Activity — Return the entries below in their exact form, leaving the pictures out.

============================================================

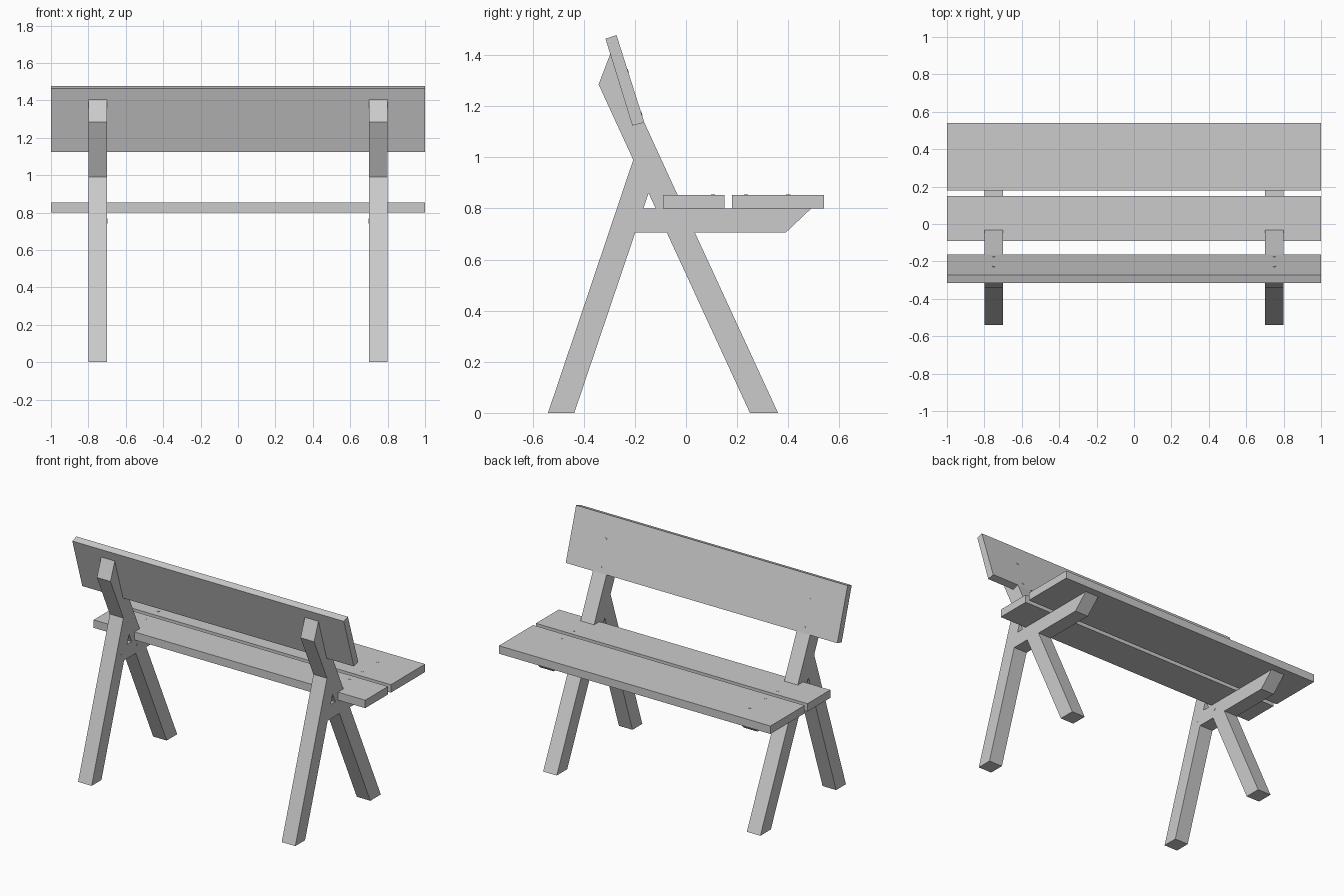
import bpy
import bmesh
from math import pi
from mathutils import Matrix, Vector

cube = bpy.data.objects.get("Cube")
if cube:
    bpy.data.objects.remove(cube, do_unlink=True)

grey = bpy.data.materials.new("plain grey")
grey.use_nodes = True
grey.diffuse_color = (0.6, 0.6, 0.6, 1)
grey.node_tree.nodes["Principled BSDF"].inputs["Base Color"].default_value = (0.6, 0.6, 0.6, 1)


def finish(name, bm):
    bmesh.ops.recalc_face_normals(bm, faces=bm.faces[:])
    mesh = bpy.data.meshes.new(name)
    bm.to_mesh(mesh)
    bm.free()
    mesh.materials.append(grey)
    obj = bpy.data.objects.new(name, mesh)
    bpy.context.collection.objects.link(obj)
    return obj


def extrude_profile(name, points, outlines, x0, x1):
    """Extrude connected (y, z) outlines along x as one solid."""
    bm = bmesh.new()
    verts = {k: bm.verts.new((x0, *p)) for k, p in points.items()}
    faces = [bm.faces.new([verts[k] for k in o]) for o in outlines]
    bmesh.ops.recalc_face_normals(bm, faces=faces)
    # keep the starting caps and drop the walls between joined timbers
    top = bmesh.ops.extrude_face_region(bm, geom=faces, use_keep_orig=True)
    moved = [g for g in top["geom"] if isinstance(g, bmesh.types.BMVert)]
    bmesh.ops.translate(bm, vec=(x1 - x0, 0, 0), verts=moved)
    return finish(name, bm)


def board(name, corners):
    pts = dict(enumerate(corners))
    return extrude_profile(name, pts, [list(pts)], -1, 1)


def screw(name, place, normal, radius=0.008):
    bm = bmesh.new()
    turn = Vector((0, 0, 1)).rotation_difference(Vector(normal)).to_matrix().to_4x4()
    bmesh.ops.create_cone(bm, cap_ends=True, segments=12, radius1=radius,
                          radius2=radius, depth=0.003,
                          matrix=Matrix.Translation(place) @ turn)
    return finish(name, bm)


# Side frame: splayed leg, long post and seat bearer sharing their joints
def leg_inner(z):
    return (-0.437 + 0.338 * z, z)


def post_back(z):
    return (0.25 - 0.461 * z, z)


def post_seat(z):
    return (0.36 - 0.461 * z, z)


LOW, HIGH = 0.705, 0.80
frame = {
    "foot_a": (-0.54, 0), "foot_b": leg_inner(0),
    "leg_low": leg_inner(LOW), "leg_high": leg_inner(HIGH),
    "apex": leg_inner(0.86), "crook": post_back(0.99),
    "foot_c": post_back(0), "foot_d": post_seat(0),
    "seat_low": post_seat(LOW), "seat_high": post_seat(HIGH),
    "notch": (-0.163, 1.136), "heel": (-0.21, 1.124),
    "tip": (-0.296, 1.405), "post_end": (-0.342, 1.285),
    "back_high": post_back(HIGH), "back_low": post_back(LOW),
    "nose_low": (0.39, LOW), "nose_high": (0.49, HIGH),
}
outlines = [
    ["foot_a", "foot_b", "leg_low", "leg_high", "apex", "crook"],
    ["foot_c", "foot_d", "seat_low", "seat_high", "notch", "heel", "tip",
     "post_end", "crook", "apex", "back_high", "back_low"],
    ["leg_low", "back_low", "back_high", "leg_high"],
    ["seat_low", "nose_low", "nose_high", "seat_high"],
]
for side, sx in (("left", 1), ("right", -1)):
    extrude_profile(side + "_side_frame", frame, outlines, sx * 0.70, sx * 0.80)

# Seat planks and sloping backrest
for name, y0, y1 in (("rear_seat_plank", -0.09, 0.15), ("front_seat_plank", 0.18, 0.54)):
    board(name, [(y0, HIGH), (y1, HIGH), (y1, 0.853), (y0, 0.853)])
board("backrest_board", [(-0.21, 1.124), (-0.163, 1.136), (-0.272, 1.478), (-0.315, 1.464)])

# Screw heads
for side, sx in (("left", 1), ("right", -1)):
    for i, y in enumerate((0.105, 0.235, 0.40)):
        screw(f"{side}_seat_screw_{i + 1}", (sx * 0.75, y, 0.853), (0, 0, 1))
    for i, (y, z) in enumerate(((-0.174, 1.171), (-0.227, 1.337))):
        screw(f"{side}_back_screw_{i + 1}", (sx * 0.75, y, z), (0, 0.342, 0.109))
    for i, (y, z) in enumerate(((-0.23, 0.75), (-0.06, 0.76))):
        screw(f"{side}_frame_bolt_{i + 1}", (sx * 0.70, y, z), (-sx, 0, 0))
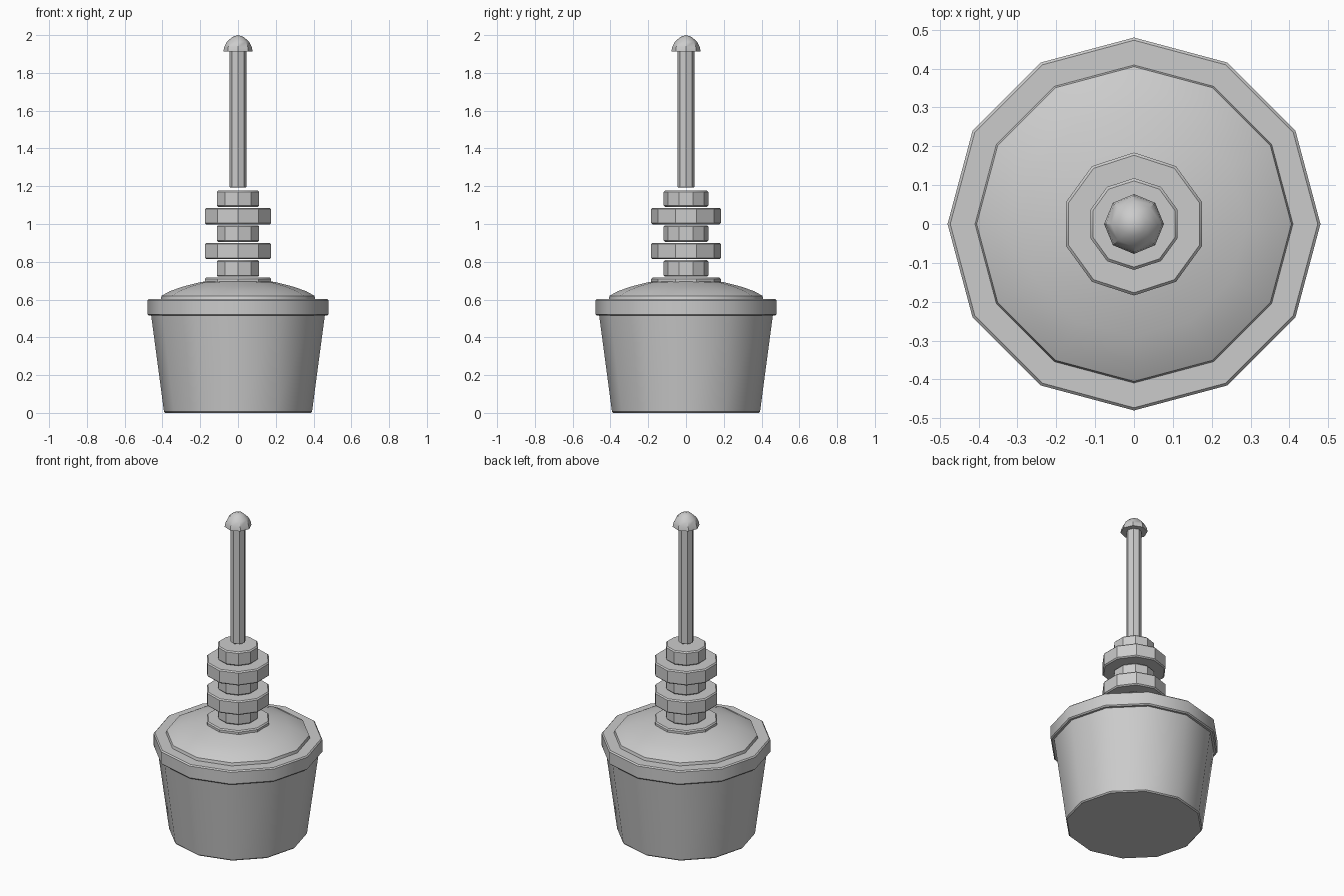
import bpy, bmesh, math

cube = bpy.data.objects.get("Cube")
if cube:
    bpy.data.objects.remove(cube)

grey = bpy.data.materials.new("plain grey")
grey.use_nodes = True
colour = (0.6, 0.6, 0.6, 1)
grey.diffuse_color = colour
grey.node_tree.nodes["Principled BSDF"].inputs["Base Color"].default_value = colour


def lathe(name, sides, profile):
    """Turn a bottom-to-top (radius, height) profile into a closed faceted solid."""
    bm = bmesh.new()
    rings = []
    for r, z in profile:
        if r == 0:
            rings.append([bm.verts.new((0, 0, z))])
            continue
        angles = [math.pi / 2 + math.tau * i / sides for i in range(sides)]
        rings.append([bm.verts.new((r * math.cos(a), r * math.sin(a), z)) for a in angles])
    bm.faces.new(rings[0][::-1])
    for low, high in zip(rings, rings[1:]):
        for i in range(sides):
            j = (i + 1) % sides
            if len(high) == 1:
                bm.faces.new((low[i], low[j], high[0]))
            else:
                bm.faces.new((low[i], low[j], high[j], high[i]))
    if len(rings[-1]) > 1:
        bm.faces.new(rings[-1])
    mesh = bpy.data.meshes.new(name)
    bm.to_mesh(mesh)
    bm.free()
    mesh.materials.append(grey)
    obj = bpy.data.objects.new(name, mesh)
    bpy.context.collection.objects.link(obj)
    bpy.ops.object.select_all(action="DESELECT")
    obj.select_set(True)
    bpy.context.view_layer.objects.active = obj
    bpy.ops.object.shade_smooth_by_angle(angle=math.radians(35))
    return obj


def drum(name, sides, r_low, r_high, low, high, c=0.007):
    """Straight or tapered drum with small chamfers at both ends."""
    return lathe(name, sides, [(r_low - c, low), (r_low, low + c),
                               (r_high, high - c), (r_high - c, high)])


# Tapered tub with its overhanging rim
drum("tub", 12, 0.392, 0.462, 0, 0.54)
drum("tub_rim", 12, 0.48, 0.48, 0.515, 0.603)

# Shallow domed lid
lathe("domed_lid", 12, [(0.41, 0.6), (0.405, 0.62), (0.36, 0.645), (0.29, 0.669),
                        (0.2, 0.692), (0.1, 0.707), (0, 0.712)])

# Stack of alternating wide and narrow collars
pitch = 0.0923
for i in range(6):
    radius = 0.118 if i % 2 else 0.184
    top = 0.716 + i * pitch
    drum(f"collar_{i + 1}", 10, radius, radius, top - 0.087, top)

# Slender handle and rounded knob
drum("handle_rod", 8, 0.044, 0.044, 1.192, 1.93, 0.003)
lathe("knob", 8, [(0.077, 1.914), (0.073, 1.937), (0.059, 1.964),
                  (0.031, 1.99), (0, 2.0)])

============================================================

Completed task —
import bpy
import bmesh
from math import pi
from mathutils import Matrix, Vector

cube = bpy.data.objects.get("Cube")
if cube:
    bpy.data.objects.remove(cube, do_unlink=True)

grey = bpy.data.materials.new("plain grey")
grey.use_nodes = True
grey.diffuse_color = (0.6, 0.6, 0.6, 1)
grey.node_tree.nodes["Principled BSDF"].inputs["Base Color"].default_value = (0.6, 0.6, 0.6, 1)


def finish(name, bm):
    bmesh.ops.recalc_face_normals(bm, faces=bm.faces[:])
    mesh = bpy.data.meshes.new(name)
    bm.to_mesh(mesh)
    bm.free()
    mesh.materials.append(grey)
    obj = bpy.data.objects.new(name, mesh)
    bpy.context.collection.objects.link(obj)
    return obj


def extrude_profile(name, points, outlines, x0, x1):
    """Extrude connected (y, z) outlines along x as one solid."""
    bm = bmesh.new()
    verts = {k: bm.verts.new((x0, *p)) for k, p in points.items()}
    faces = [bm.faces.new([verts[k] for k in o]) for o in outlines]
    bmesh.ops.recalc_face_normals(bm, faces=faces)
    # keep the starting caps and drop the walls between joined timbers
    top = bmesh.ops.extrude_face_region(bm, geom=faces, use_keep_orig=True)
    moved = [g for g in top["geom"] if isinstance(g, bmesh.types.BMVert)]
    bmesh.ops.translate(bm, vec=(x1 - x0, 0, 0), verts=moved)
    return finish(name, bm)


def board(name, corners):
    pts = dict(enumerate(corners))
    return extrude_profile(name, pts, [list(pts)], -1, 1)


def screw(name, place, normal, radius=0.008):
    bm = bmesh.new()
    turn = Vector((0, 0, 1)).rotation_difference(Vector(normal)).to_matrix().to_4x4()
    bmesh.ops.create_cone(bm, cap_ends=True, segments=12, radius1=radius,
                          radius2=radius, depth=0.003,
                          matrix=Matrix.Translation(place) @ turn)
    return finish(name, bm)


# Side frame: splayed leg, long post and seat bearer sharing their joints
def leg_inner(z):
    return (-0.437 + 0.338 * z, z)


def post_back(z):
    return (0.25 - 0.461 * z, z)


def post_seat(z):
    return (0.36 - 0.461 * z, z)


LOW, HIGH = 0.705, 0.80
frame = {
    "foot_a": (-0.54, 0), "foot_b": leg_inner(0),
    "leg_low": leg_inner(LOW), "leg_high": leg_inner(HIGH),
    "apex": leg_inner(0.86), "crook": post_back(0.99),
    "foot_c": post_back(0), "foot_d": post_seat(0),
    "seat_low": post_seat(LOW), "seat_high": post_seat(HIGH),
    "notch": (-0.163, 1.136), "heel": (-0.21, 1.124),
    "tip": (-0.296, 1.405), "post_end": (-0.342, 1.285),
    "back_high": post_back(HIGH), "back_low": post_back(LOW),
    "nose_low": (0.39, LOW), "nose_high": (0.49, HIGH),
}
outlines = [
    ["foot_a", "foot_b", "leg_low", "leg_high", "apex", "crook"],
    ["foot_c", "foot_d", "seat_low", "seat_high", "notch", "heel", "tip",
     "post_end", "crook", "apex", "back_high", "back_low"],
    ["leg_low", "back_low", "back_high", "leg_high"],
    ["seat_low", "nose_low", "nose_high", "seat_high"],
]
for side, sx in (("left", 1), ("right", -1)):
    extrude_profile(side + "_side_frame", frame, outlines, sx * 0.70, sx * 0.80)

# Seat planks and sloping backrest
for name, y0, y1 in (("rear_seat_plank", -0.09, 0.15), ("front_seat_plank", 0.18, 0.54)):
    board(name, [(y0, HIGH), (y1, HIGH), (y1, 0.853), (y0, 0.853)])
board("backrest_board", [(-0.21, 1.124), (-0.163, 1.136), (-0.272, 1.478), (-0.315, 1.464)])

# Screw heads
for side, sx in (("left", 1), ("right", -1)):
    for i, y in enumerate((0.105, 0.235, 0.40)):
        screw(f"{side}_seat_screw_{i + 1}", (sx * 0.75, y, 0.853), (0, 0, 1))
    for i, (y, z) in enumerate(((-0.174, 1.171), (-0.227, 1.337))):
        screw(f"{side}_back_screw_{i + 1}", (sx * 0.75, y, z), (0, 0.342, 0.109))
    for i, (y, z) in enumerate(((-0.23, 0.75), (-0.06, 0.76))):
        screw(f"{side}_frame_bolt_{i + 1}", (sx * 0.70, y, z), (-sx, 0, 0))
import bpy, bmesh, math

cube = bpy.data.objects.get("Cube")
if cube:
    bpy.data.objects.remove(cube)

grey = bpy.data.materials.new("plain grey")
grey.use_nodes = True
colour = (0.6, 0.6, 0.6, 1)
grey.diffuse_color = colour
grey.node_tree.nodes["Principled BSDF"].inputs["Base Color"].default_value = colour


def lathe(name, sides, profile):
    """Turn a bottom-to-top (radius, height) profile into a closed faceted solid."""
    bm = bmesh.new()
    rings = []
    for r, z in profile:
        if r == 0:
            rings.append([bm.verts.new((0, 0, z))])
            continue
        angles = [math.pi / 2 + math.tau * i / sides for i in range(sides)]
        rings.append([bm.verts.new((r * math.cos(a), r * math.sin(a), z)) for a in angles])
    bm.faces.new(rings[0][::-1])
    for low, high in zip(rings, rings[1:]):
        for i in range(sides):
            j = (i + 1) % sides
            if len(high) == 1:
                bm.faces.new((low[i], low[j], high[0]))
            else:
                bm.faces.new((low[i], low[j], high[j], high[i]))
    if len(rings[-1]) > 1:
        bm.faces.new(rings[-1])
    mesh = bpy.data.meshes.new(name)
    bm.to_mesh(mesh)
    bm.free()
    mesh.materials.append(grey)
    obj = bpy.data.objects.new(name, mesh)
    bpy.context.collection.objects.link(obj)
    bpy.ops.object.select_all(action="DESELECT")
    obj.select_set(True)
    bpy.context.view_layer.objects.active = obj
    bpy.ops.object.shade_smooth_by_angle(angle=math.radians(35))
    return obj


def drum(name, sides, r_low, r_high, low, high, c=0.007):
    """Straight or tapered drum with small chamfers at both ends."""
    return lathe(name, sides, [(r_low - c, low), (r_low, low + c),
                               (r_high, high - c), (r_high - c, high)])


# Tapered tub with its overhanging rim
drum("tub", 12, 0.392, 0.462, 0, 0.54)
drum("tub_rim", 12, 0.48, 0.48, 0.515, 0.603)

# Shallow domed lid
lathe("domed_lid", 12, [(0.41, 0.6), (0.405, 0.62), (0.36, 0.645), (0.29, 0.669),
                        (0.2, 0.692), (0.1, 0.707), (0, 0.712)])

# Stack of alternating wide and narrow collars
pitch = 0.0923
for i in range(6):
    radius = 0.118 if i % 2 else 0.184
    top = 0.716 + i * pitch
    drum(f"collar_{i + 1}", 10, radius, radius, top - 0.087, top)

# Slender handle and rounded knob
drum("handle_rod", 8, 0.044, 0.044, 1.192, 1.93, 0.003)
lathe("knob", 8, [(0.077, 1.914), (0.073, 1.937), (0.059, 1.964),
                  (0.031, 1.99), (0, 2.0)])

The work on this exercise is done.